Seven political groups have been formed in the new European Parliament and there are two major left-outs still looking for their place ahead of the Parliament’s inaugural plenary on 2 July. Piotr Kaczyński takes a look at the groups and their Polish members, as well as at the strategic agenda for the next five years.
Piotr Kaczyński, formerly a researcher at the Centre for European Policy Studies (CEPS) in Brussels in 2007-2012, runs a blog called 2019EUelectionsPoland.com.
There are still some moves between the groups, as for example, one new Dutch ECR MEP moved from ECR to the EPP because of the accession of Theo Baudet’s Eurosceptic Forum for Democracy to the ECR.
Here are the groups as they are today:
European People’s Party has 182 MEPs and Manfred Weber as its chair. One of his vice-chairs is Ewa Kopacz, former Polish prime minister. The key Polish MEP in the group affairs is Jan Olbrycht, who is one of the negotiators on behalf of the EPP with the other three groups (S&D, RE, the Greens). They negotiate the Parliament’s version of the EU’s agenda for the next five years.
Socialists and Democrats, with 153 MEPs, have chosen a new leader, Iratxe García of Spain. There are eight Polish MEPs including former prime ministers Miller, Belka, and Cimoszewicz, so it slightly surprising there is no Bureau member from Poland among the new S&D leadership.
Renew Europe (former ALDE) has grown to 108 MEPs, with former Romanian Prime Minister Dacian Cioloș as its new leader. The group is now French-dominated and dropping the adjective “liberal” is not a coincidence. Cioloș’ Romanian party PLUS is situated in the “centre, centre-right area”. There are no Polish MEPs among the centrists.
Greens/EFA has 75 MEPs with Ska Keller and Philippe Lamberts continuing as co-chairs. The Greens are clear winners of the elections, even if the “green wave” has not taken root in all EU states. There are no Poles among the Green MEPs.
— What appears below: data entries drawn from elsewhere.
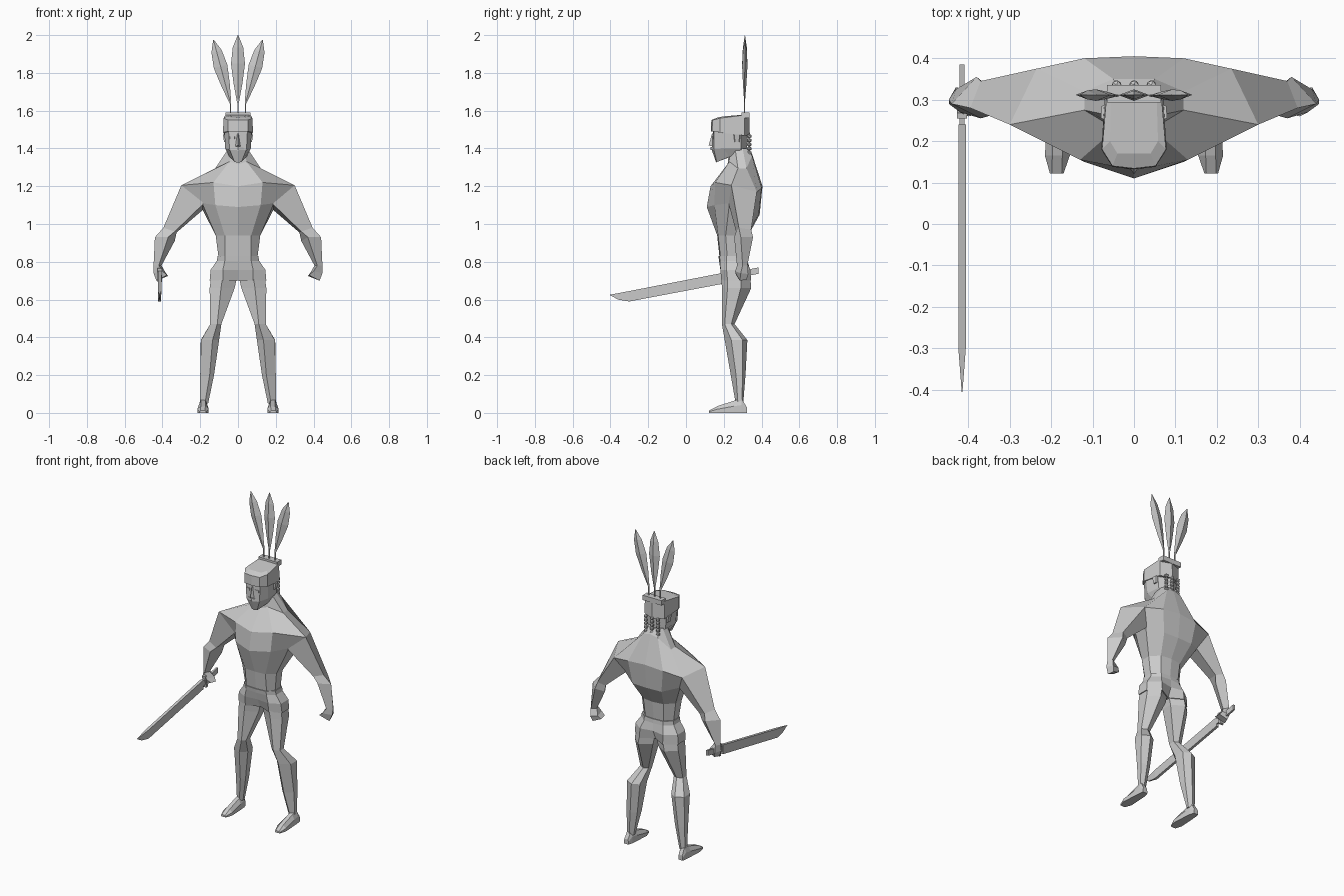
import bpy, bmesh, math
from mathutils import Vector

grey = bpy.data.materials.new("plain_grey")
grey.diffuse_color = (0.6, 0.6, 0.6, 1)


def finish(name, bm):
    bmesh.ops.recalc_face_normals(bm, faces=bm.faces[:])
    me = bpy.data.meshes.new(name)
    bm.to_mesh(me)
    bm.free()
    me.materials.append(grey)
    ob = bpy.data.objects.new(name, me)
    bpy.context.collection.objects.link(ob)
    return ob


def loft(name, rings, sx=1):
    """Skin a stack of equal-sized point loops and cap both ends."""
    bm = bmesh.new()
    loops = [[bm.verts.new((p[0] * sx, p[1], p[2])) for p in r] for r in rings]
    n = len(loops[0])
    for a, b in zip(loops, loops[1:]):
        for i in range(n):
            j = (i + 1) % n
            bm.faces.new((a[i], a[j], b[j], b[i]))
    bm.faces.new(loops[0])
    bm.faces.new(loops[-1])
    return finish(name, bm)


def full(half):
    """Complete a half loop (front centre to back centre) across x = 0."""
    return half + [(-x, y, z) for x, y, z in reversed(half[1:-1])]


def level(z, pts):
    return [(x, y, z) for x, y in pts]


def box(name, x0, x1, y0, y1, z0, z1):
    c = [(x0, y0), (x1, y0), (x1, y1), (x0, y1)]
    return loft(name, [level(z0, c), level(z1, c)])


# Torso and neck
torso = [
    level(0.80, [(0, .18), (.07, .185), (.10, .22), (.10, .27), (.06, .31), (0, .315)]),
    level(0.94, [(0, .165), (.07, .17), (.118, .21), (.118, .27), (.07, .32), (0, .33)]),
    [(0, .11, 1.09), (.12, .15, 1.10), (.19, .23, 1.11),
     (.19, .33, 1.08), (.10, .385, 1.05), (0, .39, 1.05)],
    [(0, .13, 1.20), (.13, .155, 1.22), (.30, .24, 1.205),
     (.235, .375, 1.17), (.12, .40, 1.19), (0, .405, 1.20)],
    [(0, .22, 1.315), (.045, .23, 1.33), (.12, .275, 1.295),
     (.12, .32, 1.295), (.05, .35, 1.36), (0, .35, 1.37)],
    level(1.40, [(0, .23), (.035, .235), (.05, .26), (.05, .30), (.035, .325), (0, .33)]),
]
loft("torso", [full(r) for r in torso])

# Pelvis with a raised waistband
pelvis = [
    level(0.70, [(0, .22), (.08, .187), (.15, .22), (.15, .29), (.08, .345), (0, .30)]),
    level(0.757, [(0, .19), (.08, .182), (.145, .215), (.145, .29), (.08, .34), (0, .325)]),
    level(0.805, [(0, .175), (.07, .18), (.112, .215), (.112, .28), (.065, .32), (0, .325)]),
    level(0.83, [(0, .172), (.07, .177), (.108, .215), (.108, .28), (.065, .318), (0, .322)]),
]
loft("pelvis", [full(r) for r in pelvis])

# Arms, legs and feet
arm = [
    [(.30, .24, 1.205), (.235, .375, 1.17), (.18, .33, 1.08), (.18, .225, 1.11)],
    [(.395, .28, .98), (.37, .345, .97), (.325, .33, .955), (.335, .265, .96)],
    [(.44, .29, .93), (.38, .355, .93), (.335, .32, .91), (.37, .255, .93)],
    [(.447, .30, .78), (.43, .325, .78), (.405, .30, .78), (.42, .27, .78)],
]
hand = [
    arm[-1],
    [(.447, .29, .74), (.43, .33, .735), (.385, .32, .745), (.40, .26, .75)],
    [(.432, .285, .70), (.42, .32, .705), (.37, .31, .725), (.375, .265, .73)],
]
leg = [
    level(.73, [(.08, .187), (.14, .22), (.14, .29), (.08, .34), (.002, .30), (.002, .23)]),
    level(.66, [(.09, .19), (.15, .22), (.15, .29), (.09, .345), (.018, .30), (.018, .23)]),
    level(.47, [(.11, .19), (.147, .205), (.147, .24), (.115, .257), (.088, .245), (.088, .205)]),
    level(.385, [(.135, .205), (.195, .24), (.197, .30), (.15, .325), (.108, .30), (.10, .24)]),
    level(.20, [(.15, .237), (.20, .265), (.20, .30), (.165, .315), (.13, .295), (.127, .255)]),
    level(.05, [(.175, .263), (.20, .275), (.20, .295), (.18, .303), (.158, .29), (.158, .275)]),
]


def foot_ring(y, x0, x1, h):
    m = (x0 + x1) / 2
    return [(x0, y, 0), (x1, y, 0), (x1, y, h * .55), (m + .012, y, h),
            (m - .012, y, h), (x0, y, h * .55)]


foot = [foot_ring(.322, .172, .203, .03), foot_ring(.295, .163, .207, .075),
        foot_ring(.255, .16, .21, .065), foot_ring(.165, .155, .215, .035),
        foot_ring(.122, .17, .203, .012)]
for sx, side in ((-1, "right"), (1, "left")):
    loft(side + "_arm", arm, sx)
    loft(side + "_hand", hand, sx)
    loft(side + "_leg", leg, sx)
    loft(side + "_foot", foot, sx)

# Head with pointed jaw
head = [
    [(0, .16, 1.325), (.018, .163, 1.328), (.045, .23, 1.355), (.045, .30, 1.38), (0, .32, 1.38)],
    [(0, .137, 1.39), (.045, .147, 1.395), (.068, .20, 1.40), (.062, .29, 1.40), (0, .322, 1.40)],
    level(1.50, [(0, .143), (.05, .148), (.072, .19), (.068, .29), (0, .33)]),
]
loft("head", [full(r) for r in head])

# Headband, higher at the back
band = [
    [(0, .132, 1.49), (.052, .138, 1.49), (.079, .18, 1.485), (.07, .31, 1.468), (0, .338, 1.465)],
    [(0, .134, 1.55), (.052, .14, 1.55), (.077, .18, 1.56), (.066, .31, 1.577), (0, .335, 1.58)],
    [(0, .17, 1.565), (.04, .17, 1.565), (.058, .20, 1.57), (.055, .295, 1.577), (0, .32, 1.58)],
]
loft("headband", [full(r) for r in band])
box("feather_holder", -.065, .065, .293, .335, 1.56, 1.59)

# Face details
loft("nose", [[(-.02, .15, 1.408), (.02, .15, 1.408), (0, .12, 1.416)],
              [(-.008, .15, 1.48), (.008, .15, 1.48), (0, .138, 1.48)]])
loft("moustache", [level(1.392, [(-.048, .15), (0, .131), (.048, .15)]),
                   level(1.408, [(-.044, .15), (0, .131), (.044, .15)])])
for sx, side in ((-1, "right"), (1, "left")):
    loft(side + "_eye", [level(1.45, [(.015, .15), (.018, .14), (.042, .143), (.045, .15)]),
                         level(1.464, [(.015, .15), (.018, .14), (.042, .143), (.045, .15)])], sx)
    loft(side + "_ear", [level(1.435, [(.06, .255), (.074, .26), (.072, .28), (.06, .285)]),
                         level(1.475, [(.06, .25), (.08, .255), (.078, .285), (.06, .29)])], sx)

# Beaded braids hanging behind the head
for x, side in ((-.042, "right"), (0, "middle"), (.042, "left")):
    bm = bmesh.new()
    for i in range(6):
        g = bmesh.ops.create_icosphere(bm, subdivisions=1, radius=.013)
        bmesh.ops.translate(bm, verts=g["verts"], vec=(x, .335, 1.465 - i * .022))
    finish(side + "_braid", bm)


# Feathers: thin diamond-section blades on stems
def feather(name, base, tip, width):
    base, tip = Vector(base), Vector(tip)
    d = tip - base
    across = Vector((d.z, 0, -d.x)).normalized()
    depth = Vector((0, 1, 0))
    rings = []
    for t, w in ((0, .12), (.28, .62), (.58, 1), (.82, .75), (1, .04)):
        c, a, b = base + d * t, across * width * w, depth * .014 * w
        rings.append([c - a, c - b, c + a, c + b])
    loft(name, rings)


for x, dx, top, side in ((-.04, -.09, 1.975, "right"), (0, 0, 2.0, "middle"), (.04, .09, 1.975, "left")):
    box(side + "_feather_stem", x - .003, x + .003, .307, .313, 1.58, 1.66)
    feather(side + "_feather", (x, .31, 1.64), (x + dx, .312, top), .037)


# Machete held in the right hand
def plate(name, profile, x, half):
    loft(name, [[(x - half, y, z) for y, z in profile], [(x + half, y, z) for y, z in profile]])


SX = -.415
spine = [(.24, .75), (-.30, .645), (-.405, .625)]
edge = [(.24, .692), (-.30, .59), (-.36, .60)]
bm = bmesh.new()
prof = [spine[0], spine[1], spine[2], edge[2], edge[1], edge[0]]
halves = [.009, .009, .001, .003, .008, .008]
loops = [[bm.verts.new((SX + s * h, y, z)) for (y, z), h in zip(prof, halves)] for s in (-1, 1)]
for lp in loops:
    bm.faces.new((lp[0], lp[1], lp[4], lp[5]))
    bm.faces.new((lp[1], lp[2], lp[3], lp[4]))
for i in range(6):
    j = (i + 1) % 6
    bm.faces.new((loops[0][i], loops[0][j], loops[1][j], loops[1][i]))
bm_name = finish("machete_blade", bm)
plate("machete_handle", [(.24, .742), (.385, .77), (.385, .737), (.24, .708)], SX, .006)
plate("machete_guard", [(.255, .765), (.268, .767), (.28, .695), (.267, .692)], SX, .012)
Identity and Democracy, or ID, replaces ENF (Europe of Nations and Freedom). ID is 73 MEPs strong, Marco Zanni is the group leader. There are no Polish far-right MEPs.
European Conservatives and Democrats dropped to the sixth spot from third, mainly due to the Tories’ terrible results in the UK. There are 63 MEPs with ECR. The group is dominated by Poland’s Law and Justice (26 MEPs) and has a co-leadership with Ryszard Legutko (returning) and Raffaelle Fitto (new, previously vice-chair).
European United Left-Nordic Green Left or GUE/NGL is a group of 41 MEPs, a raw figure down from 52 in the outgoing Parliament, mainly due to losses in Czechia, Italy and the Netherlands. The group is expected to decide on its leader on Thursday (27 June). There are no Polish MEPs in the group.
The first of the two big national parties without a Parliamentary group is the British Brexit Party (29 MEPs), which ran in the elections in the UK to make a point about the country leaving the EU. Hence there are no expectations that the party should seek a group affiliation as long as Brexit is scheduled to take place.
The second of the big national players is Italian Five Star Movement (M5S) with 14 MEPs. With the British, they were at the core of the soon-defunct EFDD group. Most of the other EFDD partners have moved on to the ID group or failed to be re-elected.
The Italians tried to run on their own pan European platform but managed to get MEPs elected from only two countries, Italy and Croatia (one MEP, also looking for a new group).
In the past, the M5S tried and failed to negotiate accession to what is now RE. Due to domestic politics, M5S cannot join the ID (where La Lega rules), the S&D (where the Partido Democratico is strong), or the EPP (where Forza Italia is). Even ECR is problematic, as Brothers of Italy are reportedly not open to welcome the big Italian actor. There are only two groups left: the Greens and GUE/NGL. What will happen?
The strategic agenda
The four centrist groups (EPP, S&D, RE and the Greens) are negotiating a coalition agreement. “This is an important development in the process of building European democracy. In many countries with a strong tradition of coalition governments, there is an attempt to build a common agenda of the government first,” said professor Steven Van Hecke of KU Leuven.
There are five priority areas: Environment and Climate Change; Economic, Fiscal, Trade policies; Digitalisation; Rule of Law, Borders and Migration; Europe in the World, or foreign affairs.
The European Council’s own Strategic Agenda, which Parliament will debate and tweak, has four points: protection of citizens and freedoms; economy; climate-neutral, green, fair and social Europe; promotion of EU values on the global stage.
The outcome, in terms of the EU’s strategic direction, will represent the political guidelines for the new president of the European Commission. The guidelines served as a basis of the Barroso II and the Juncker Commission activities in 2009-2019.
[Edited by Zoran Radosavljevic]